-- TASK ITEM --
The answer must be every line from the entries below that includes "objects".

(Beginning of RECORDS SUPPLIED)

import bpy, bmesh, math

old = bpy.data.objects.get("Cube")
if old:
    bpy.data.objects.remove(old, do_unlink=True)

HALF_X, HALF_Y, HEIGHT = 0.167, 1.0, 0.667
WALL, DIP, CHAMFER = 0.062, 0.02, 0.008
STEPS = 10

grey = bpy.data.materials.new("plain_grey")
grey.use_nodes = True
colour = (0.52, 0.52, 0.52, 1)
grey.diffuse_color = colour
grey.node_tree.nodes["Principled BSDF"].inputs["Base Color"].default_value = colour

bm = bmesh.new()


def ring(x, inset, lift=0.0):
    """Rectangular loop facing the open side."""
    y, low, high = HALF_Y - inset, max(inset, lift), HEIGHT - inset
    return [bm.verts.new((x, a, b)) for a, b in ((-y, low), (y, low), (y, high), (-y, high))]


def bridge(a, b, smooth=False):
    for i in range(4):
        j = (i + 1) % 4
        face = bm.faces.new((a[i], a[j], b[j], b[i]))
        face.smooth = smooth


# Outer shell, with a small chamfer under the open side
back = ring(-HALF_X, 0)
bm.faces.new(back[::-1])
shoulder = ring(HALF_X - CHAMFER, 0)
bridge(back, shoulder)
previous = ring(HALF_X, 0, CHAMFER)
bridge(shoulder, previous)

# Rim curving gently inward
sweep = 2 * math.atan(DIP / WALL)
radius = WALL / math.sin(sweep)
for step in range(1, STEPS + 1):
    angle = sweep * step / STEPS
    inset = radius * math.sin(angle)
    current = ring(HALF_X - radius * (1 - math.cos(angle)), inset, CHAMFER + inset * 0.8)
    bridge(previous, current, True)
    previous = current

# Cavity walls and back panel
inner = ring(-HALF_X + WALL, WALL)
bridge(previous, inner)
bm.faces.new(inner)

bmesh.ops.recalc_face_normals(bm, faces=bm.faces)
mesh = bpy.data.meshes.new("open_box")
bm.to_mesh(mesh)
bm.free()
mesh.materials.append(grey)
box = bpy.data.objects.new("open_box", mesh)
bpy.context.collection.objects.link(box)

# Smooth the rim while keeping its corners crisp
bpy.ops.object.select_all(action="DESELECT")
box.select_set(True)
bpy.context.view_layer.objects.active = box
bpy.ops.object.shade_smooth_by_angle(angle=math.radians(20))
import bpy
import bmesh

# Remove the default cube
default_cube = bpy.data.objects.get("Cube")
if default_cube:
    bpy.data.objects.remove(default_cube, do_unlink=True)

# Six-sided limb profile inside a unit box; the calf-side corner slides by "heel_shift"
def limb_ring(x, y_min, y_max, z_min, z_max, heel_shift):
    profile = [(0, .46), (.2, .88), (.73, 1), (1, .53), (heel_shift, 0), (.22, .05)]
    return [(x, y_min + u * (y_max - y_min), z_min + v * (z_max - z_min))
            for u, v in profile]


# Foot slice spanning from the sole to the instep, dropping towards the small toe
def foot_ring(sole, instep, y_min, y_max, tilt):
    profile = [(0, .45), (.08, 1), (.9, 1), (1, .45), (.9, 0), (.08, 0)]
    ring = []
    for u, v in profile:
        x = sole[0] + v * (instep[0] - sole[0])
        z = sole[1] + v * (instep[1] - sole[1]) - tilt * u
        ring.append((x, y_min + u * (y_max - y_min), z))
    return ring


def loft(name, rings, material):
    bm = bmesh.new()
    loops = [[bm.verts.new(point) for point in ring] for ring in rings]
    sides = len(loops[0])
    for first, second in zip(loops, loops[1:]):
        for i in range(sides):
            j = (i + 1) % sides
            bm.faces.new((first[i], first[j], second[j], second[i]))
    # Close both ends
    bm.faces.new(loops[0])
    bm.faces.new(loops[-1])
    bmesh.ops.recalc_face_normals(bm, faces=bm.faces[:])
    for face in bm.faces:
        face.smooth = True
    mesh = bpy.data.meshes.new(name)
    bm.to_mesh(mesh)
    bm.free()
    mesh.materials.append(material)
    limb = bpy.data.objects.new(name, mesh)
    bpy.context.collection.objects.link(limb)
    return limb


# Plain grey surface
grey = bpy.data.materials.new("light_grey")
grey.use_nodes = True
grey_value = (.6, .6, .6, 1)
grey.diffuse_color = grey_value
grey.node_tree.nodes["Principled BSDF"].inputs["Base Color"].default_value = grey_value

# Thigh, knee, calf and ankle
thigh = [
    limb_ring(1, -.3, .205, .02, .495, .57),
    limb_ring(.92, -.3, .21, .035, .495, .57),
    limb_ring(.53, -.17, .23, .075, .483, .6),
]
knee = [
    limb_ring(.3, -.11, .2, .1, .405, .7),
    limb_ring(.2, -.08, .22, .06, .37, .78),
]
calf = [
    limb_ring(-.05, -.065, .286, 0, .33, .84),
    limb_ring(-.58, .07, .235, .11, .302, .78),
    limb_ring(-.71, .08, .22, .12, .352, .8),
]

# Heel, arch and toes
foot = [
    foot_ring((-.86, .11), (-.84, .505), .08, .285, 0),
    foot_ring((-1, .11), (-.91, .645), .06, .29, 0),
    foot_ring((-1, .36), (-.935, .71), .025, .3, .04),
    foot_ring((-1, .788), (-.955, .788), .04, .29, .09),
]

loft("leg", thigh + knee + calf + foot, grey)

(End of RECORDS SUPPLIED)

-- ANSWER SPACE --
old = bpy.data.objects.get("Cube")
    bpy.data.objects.remove(old, do_unlink=True)
box = bpy.data.objects.new("open_box", mesh)
bpy.context.collection.objects.link(box)
bpy.context.view_layer.objects.active = box
default_cube = bpy.data.objects.get("Cube")
    bpy.data.objects.remove(default_cube, do_unlink=True)
    limb = bpy.data.objects.new(name, mesh)
    bpy.context.collection.objects.link(limb)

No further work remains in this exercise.